NOV. 18: Nixon names 16 people to the Ferguson Commission, selecting a diverse group that includes the owner of construction-supply company, two pastors, two attorneys, a university professor, a 20-year-old community activist and a police detective. Nine of its members are black. Seven are white.
NOV. 24: The St. Louis County prosecutor announces that the grand jury has decided not to indict Wilson. During ensuing protests, at least a dozen buildings and multiple police cars are burned, officers are hit by rocks and batteries and reports of gunfire force some St. Louis-bound flights to be diverted.
MARCH 4: The U.S. Justice Department announces that it will not prosecute Wilson in Brown’s death but releases a scathing report that faults the city and its law enforcement for racial bias. The report said blacks in Ferguson are disproportionately subject to excessive police force, baseless traffic stops and citations for infractions as petty as walking down the middle of the street.
MARCH 11: Ferguson Police Chief Thomas Jackson resigns, effective March 19. He is the sixth employee to resign or be fired in light of the Justice Department’s report. He is replaced on an interim basis by his top commander, Lt. Col. Al Eickhoff, who also is white.
MARCH 12: Two St. Louis-area police officers are shot in front of the Ferguson Police Department during a demonstration by protesters.
MARCH 15: St. Louis County officials charge 20-year-old man with first-degree assault in shootings of the two St. Louis-area officers.
APRIL 7: In Ferguson’s first municipal election since Brown’s death, two of the three city council members elected are black. Blacks now hold three of six seats, compared with the single seat prior to the election.
APRIL 23: Lawyers for Brown’s family file a lawsuit against the city of Ferguson. The complaint also names Wilson and Jackson as defendants.
MAY 20: The makeshift mid-street memorial that marked where Brown fell dead is cleared out on would have been his 19th birthday, giving way to a permanent plaque installed nearby in his memory.
JUNE 9: Ferguson hires a new municipal judge and interim city manager, both of whom are black. Ed Beasley, the fill-in city manager, had been city manager of the Phoenix suburb of Glendale, Arizona, for a decade before retiring in mid-2012. Former St. Louis Circuit Judge Donald McCullin steps in as municipal judge.
JULY 2: A St. Louis Circuit Judge Joseph Walsh III tosses out a push by activists for an independent investigation of prosecutor McCulloch’s handling of the grand jury proceedings that led to Wilson not being charged. Walsh wrote that he reached “the inescapable conclusion” that McCulloch “faithfully performed his duty” in connection with the grand jury, “even though some other person may have made the presentation to the grand jury in a different manner.”

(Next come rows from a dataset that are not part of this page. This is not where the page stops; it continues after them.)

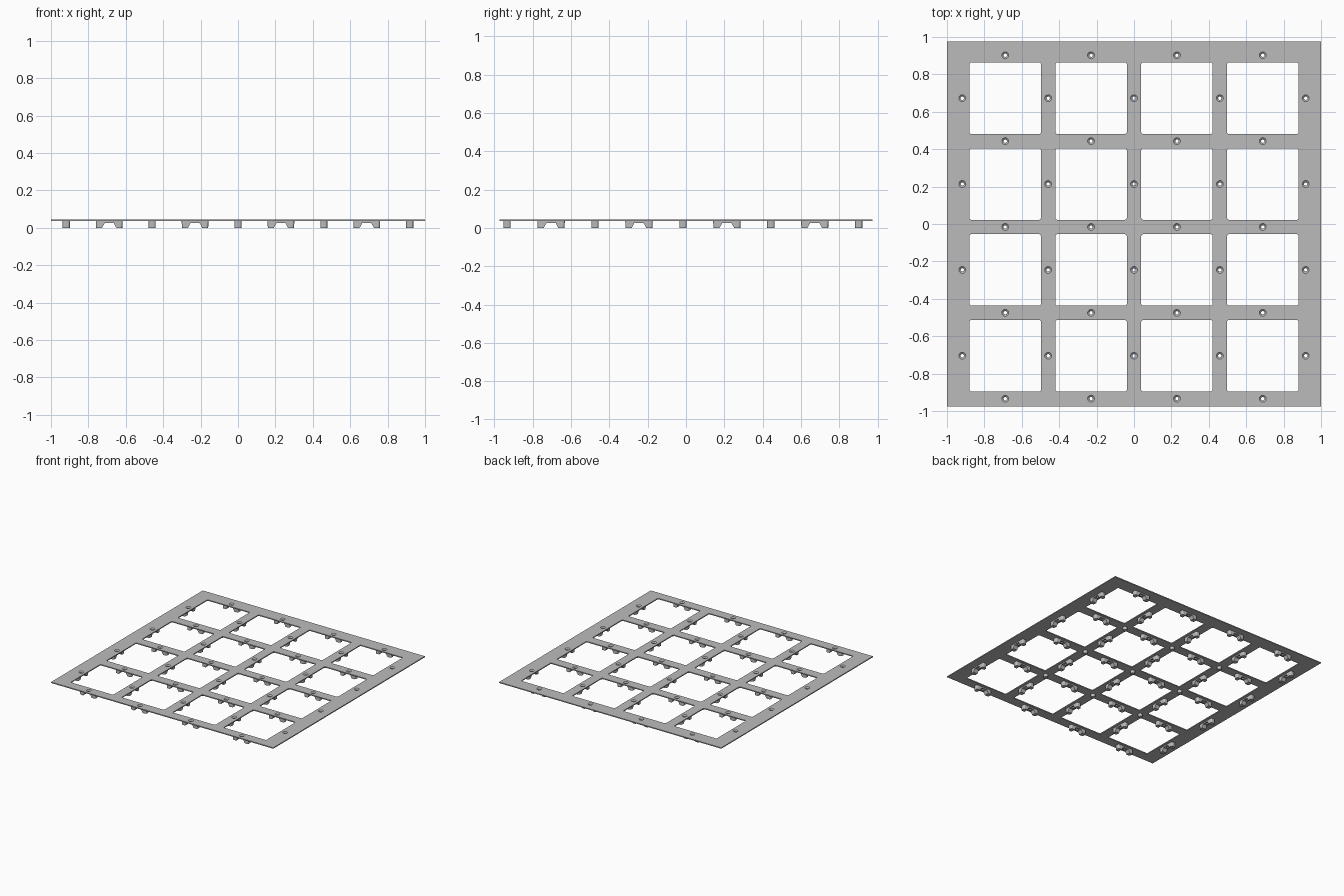
import bpy, bmesh, math
from mathutils import Matrix, Vector

cube = bpy.data.objects.get("Cube")
if cube:
    bpy.data.objects.remove(cube, do_unlink=True)

PITCH, OPENING, SHIFT = 0.459, 0.382, -0.016
TOP, BOTTOM = 0.044, 0.036

grey = bpy.data.materials.new("light grey")
grey.use_nodes = True
grey.diffuse_color = (0.5, 0.5, 0.5, 1)
grey.node_tree.nodes["Principled BSDF"].inputs["Base Color"].default_value = (0.5, 0.5, 0.5, 1)


def make_object(name, bm, hidden=False):
    bmesh.ops.recalc_face_normals(bm, faces=bm.faces)
    mesh = bpy.data.meshes.new(name)
    bm.to_mesh(mesh)
    bm.free()
    mesh.materials.append(grey)
    obj = bpy.data.objects.new(name, mesh)
    bpy.context.collection.objects.link(obj)
    obj.hide_render = hidden
    return obj


def add_box(bm, centre, size, radius=0.0):
    # box with optionally rounded vertical corners
    part = bmesh.new()
    bmesh.ops.create_cube(part, size=1, matrix=Matrix.Translation(centre) @ Matrix.Diagonal((*size, 1)))
    if radius:
        round_upright_edges(part, radius)
    merge(bm, part)


def round_upright_edges(bm, radius, min_x=0.0):
    edges = [e for e in bm.edges
             if abs((e.verts[0].co - e.verts[1].co).normalized().z) > 0.99
             and abs(e.verts[0].co.x) >= min_x]
    bmesh.ops.bevel(bm, geom=edges, offset=radius, segments=4, profile=0.5, affect='EDGES')


def merge(bm, part):
    mesh = bpy.data.meshes.new("temporary")
    part.to_mesh(mesh)
    part.free()
    bm.from_mesh(mesh)
    bpy.data.meshes.remove(mesh)


def add_cone(bm, x, y, low, high, r_low, r_high):
    bmesh.ops.create_cone(bm, cap_ends=True, segments=20, radius1=r_low, radius2=r_high, depth=high - low,
                          matrix=Matrix.Translation((x, y, (low + high) / 2)))


def cut(obj, cutter):
    # subtract the cutter and keep the result as plain mesh
    mod = obj.modifiers.new("cut", 'BOOLEAN')
    mod.operation, mod.solver, mod.object = 'DIFFERENCE', 'EXACT', cutter
    bpy.context.view_layer.update()
    graph = bpy.context.evaluated_depsgraph_get()
    result = bpy.data.meshes.new_from_object(obj.evaluated_get(graph))
    obj.modifiers.clear()
    obj.data = result
    bpy.data.objects.remove(cutter, do_unlink=True)


cells = [(i - 1.5) * PITCH for i in range(4)]
bars = [(i - 2) * PITCH for i in range(5)]
# one fixing point in the middle of every bar section: x, y, direction
spots = [(x, y + SHIFT, 0) for x in cells for y in bars]
spots += [(x, y + SHIFT, math.pi / 2) for x in bars for y in cells]

# thin grid plate with square openings
bm = bmesh.new()
add_box(bm, (0, 0, (TOP + BOTTOM) / 2), (2, 1.95, TOP - BOTTOM))
plate = make_object("grid_plate", bm)
bm = bmesh.new()
for x in cells:
    for y in cells:
        add_box(bm, (x, y + SHIFT, TOP), (OPENING, OPENING, 0.1), 0.01)
cut(plate, make_object("opening_cutter", bm, True))

# countersunk screw holes
bm = bmesh.new()
for x, y, _ in spots:
    add_cone(bm, x, y, BOTTOM - 0.002, TOP + 0.002, 0.007, 0.021)
cut(plate, make_object("countersink_cutter", bm, True))

# arched clip with rounded ends, drilled through the middle
half = [(0.072, BOTTOM), (0.07, 0), (0.038, 0), (0.024, 0.026)]
profile = half + [(-x, z) for x, z in reversed(half)]
bm = bmesh.new()
face = bm.faces.new([bm.verts.new((x, -0.019, z)) for x, z in profile])
ext = bmesh.ops.extrude_face_region(bm, geom=[face])
bmesh.ops.translate(bm, vec=Vector((0, 0.038, 0)), verts=[v for v in ext["geom"] if isinstance(v, bmesh.types.BMVert)])
ends = [e for e in bm.edges if min(abs(v.co.x) for v in e.verts) > 0.065
        and abs(e.verts[0].co.z - e.verts[1].co.z) > 0.02]
bmesh.ops.bevel(bm, geom=ends, offset=0.012, segments=4, profile=0.5, affect='EDGES')
clip = make_object("clip", bm)
bm = bmesh.new()
add_cone(bm, 0, 0, -0.01, TOP + 0.01, 0.009, 0.009)
cut(clip, make_object("drill_cutter", bm, True))

for n, (x, y, turn) in enumerate(spots):
    obj = clip if n == 0 else bpy.data.objects.new("clip", clip.data)
    if n:
        bpy.context.collection.objects.link(obj)
    obj.location = (x, y, 0)
    obj.rotation_euler.z = turn

# small round studs under the inner crossings
bm = bmesh.new()
for x in bars[1:-1]:
    for y in bars[1:-1]:
        add_cone(bm, x, y + SHIFT, 0.012, BOTTOM, 0.016, 0.018)
make_object("crossing_studs", bm)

JULY 9: The Urban League and dignitaries break ground on a proposed job-training center where a QuikTrip once stood in Ferguson before being looted and torched the night after Brown’s death just three-quarters of a mile away.
JULY 10: Nixon signs into law legislation limiting cities’ ability to profit from traffic tickets and court fines – the first significant step taken by state lawmakers to address concerns raised after Brown’s death. Among other things, the law lowers the percentage of revenue most cities can collect from traffic fines and fees from 30 percent to 20 percent.
JULY 22: Andre Anderson, a black, longtime police administrator in suburban Phoenix, is introduced as Ferguson’s new interim chief. Anderson, on essentially a six-month loan from Glendale, Arizona, says he’d be interested in the permanent Ferguson job.